Animations of the songs can be seen at the Monash Country Lines Archive.
As described in his 2010 book, Singing Saltwater Country John Bradley has mapped over 800 km of singing tracks in a three decade long association with the Yanyuwa people of Carpentaria. The sung pathways through Country are referred to by the Yanyuwa as kujika and described as a ‘Yanyuwa way of knowing’ and as the ‘key to rich, complex and intricately related knowledge systems’. For one kujika, Bradley recorded over 230 verses, with knowledge stored in layer upon layer, the more complex knowledge gained with initiation into higher levels. Every detail of the landscape is described and stored in the sung narratives. Fixed in place by the very landscape they describe, the kujika act as the link connecting all songs in a sequence.
This is the method of loci in its most expansive form. Every aspect of the knowledge is encoded in these songs. This is one of the few glimpses of primary orality available in the world today, when this method of knowing almost certainly served every human community for tens of thousands of years.
The complexity of Australian Aboriginal knowledge has been hugely underrepresented until recently. We need to ensure it is understood before it is lost forever.
Bradley wrote about the experience of learning an Australian Yanyuwa kujika:
So much knowledge was being presented to me, at many levels and intricately interrelated. I was struggling to find words for much of the material as it was deeply encoded and dependent on other knowledge.
…I was amazed by the detail of this kujika, especially of the different species of sea turtles, their life cycle and habitats; it was a biology lesson in sung form.
The first stage of the Tigershark Dreaming and then the second represent just a tiny part of the Manankurra kujika. Part One is linked to the image above, with part 2 below. Further songs are available at the Monash Country Lines Archive.
Although there is clearly a spiritual dimension to the kujika, it is so beautifully clear that these songs give an intensie knowledge of the geography for navigation and identification and behavioural details of the animals in each microenvironment. The techniques of treating the cycad seeds to take them from deadly to edible are also mentioned. These are a rational people with great depth of knowledge.
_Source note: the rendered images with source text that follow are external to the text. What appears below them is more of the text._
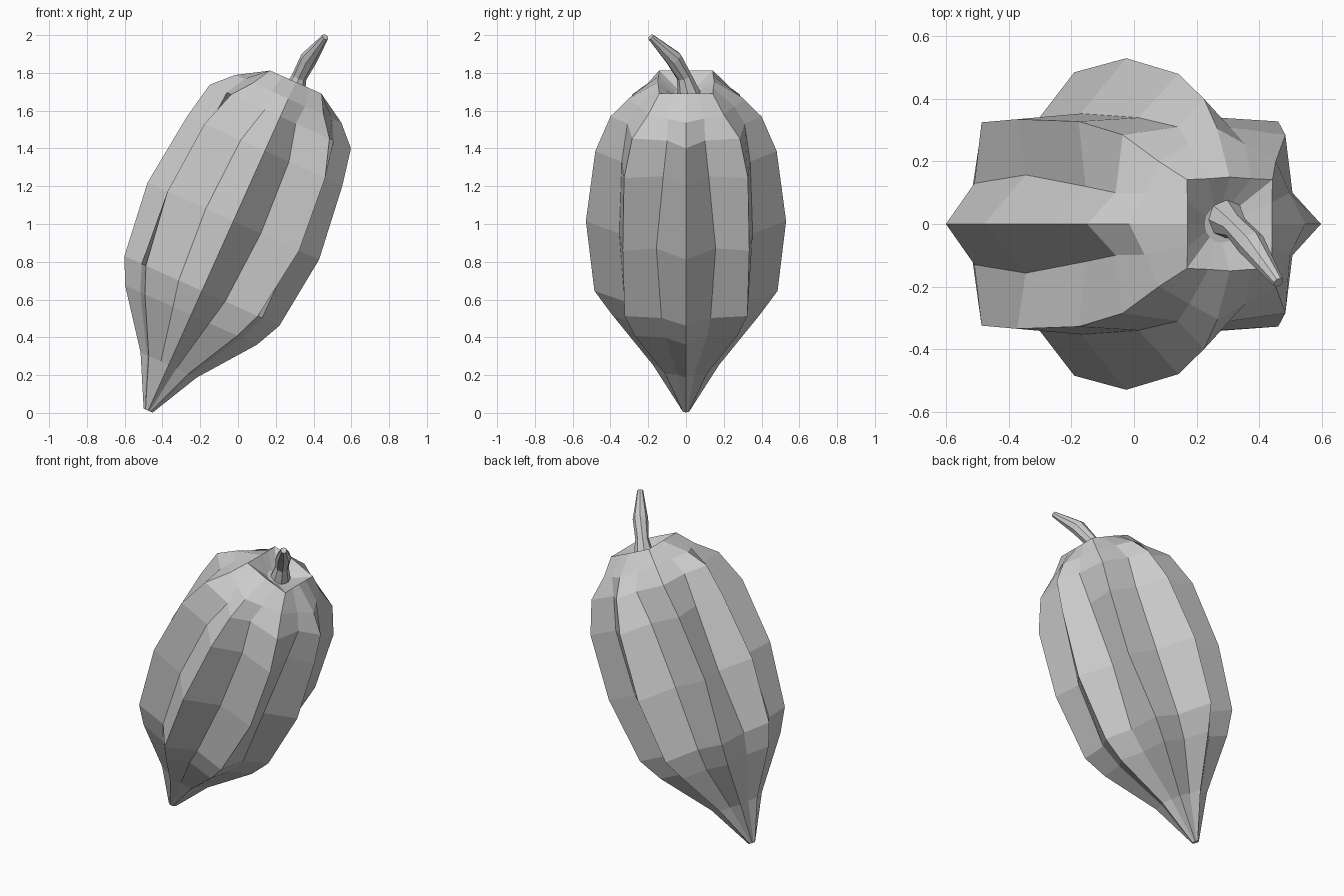
import bpy, bmesh
from mathutils import Vector, Matrix

if "Cube" in bpy.data.objects:
    bpy.data.objects.remove(bpy.data.objects["Cube"])

# Leaning pod axis: U runs along the pod, P across it in the XZ plane, Y is world y
U = Vector((0.41, 0, 0.912))
P = Vector((0.912, 0, -0.41))
Y = Vector((0, 1, 0))
TIP = Vector((-0.48, 0, 0.003))


def loft(name, rings, cap_end=True):
    """Skin a list of equal-length point rings with flat faces."""
    bm = bmesh.new()
    rows = [[bm.verts.new(p) for p in ring] for ring in rings]
    n = len(rows[0])
    for a, b in zip(rows, rows[1:]):
        for i in range(n):
            j = (i + 1) % n
            bm.faces.new((a[i], a[j], b[j], b[i]))
    bm.faces.new(rows[0][::-1])
    if cap_end:
        bm.faces.new(rows[-1])
    bmesh.ops.recalc_face_normals(bm, faces=bm.faces)
    me = bpy.data.meshes.new(name)
    bm.to_mesh(me)
    bm.free()
    ob = bpy.data.objects.new(name, me)
    bpy.context.collection.objects.link(ob)
    return ob


def pod_ring(t, rp, v1, diag, v2, ry):
    """Mirror a quarter section (ridge, valley, ridge, valley, ridge) to 16 points."""
    q = [(rp, 0), v1, diag, v2, (0, ry)]
    half = q + [(-a, b) for a, b in q[-2::-1]]
    full = half + [(a, -b) for a, b in half[-2:0:-1]]
    return [TIP + U * t + P * a + Y * b for a, b in full]


# Pod: position along axis, side ridge, valley, diagonal ridge, valley, front ridge
sections = [
    (0.010, .026, (.020, .008), (.015, .015), (.008, .018), .020),
    (0.275, .163, (.125, .045), (.115, .110), (.045, .125), .175),
    (0.565, .383, (.295, .110), (.268, .272), (.105, .280), .390),
    (0.705, .450, (.350, .130), (.325, .325), (.135, .325), .485),
    (1.110, .498, (.352, .157), (.382, .335), (.160, .353), .530),
    (1.517, .450, (.325, .120), (.350, .328), (.140, .340), .480),
    (1.717, .410, (.310, .100), (.285, .285), (.090, .310), .400),
    (1.820, .308, (.255, .098), (.205, .200), (.098, .255), .305),
    (1.917, .148, (.148, .070), (.150, .142), (.075, .145), .150),
    (1.855, .060, (.055, .025), (.042, .042), (.025, .055), .060),
]
loft("pod", [pod_ring(*s) for s in sections])

# Stem: bent tapering stalk with a knuckle halfway up
path = [
    ((.288, .020, 1.67), .066),
    ((.325, -.010, 1.78), .040),
    ((.375, -.065, 1.875), .046),
    ((.462, -.187, 1.990), .018),
]
pts = [Vector(p) for p, r in path]
stem = []
for i, (p, r) in enumerate(path):
    d = (pts[min(i + 1, 3)] - pts[max(i - 1, 0)]).normalized()
    side = d.cross(Y).normalized()
    stem.append([pts[i] + Matrix.Rotation(k * 0.7853982, 3, d) @ side * r
                 for k in range(8)])
loft("stem", stem)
It is the singing tracks and the depth of pragmatic knowledge which is the basis of all I write about in Knowledge and Power in Prehistoric Societies (Cambridge University Press, 2015).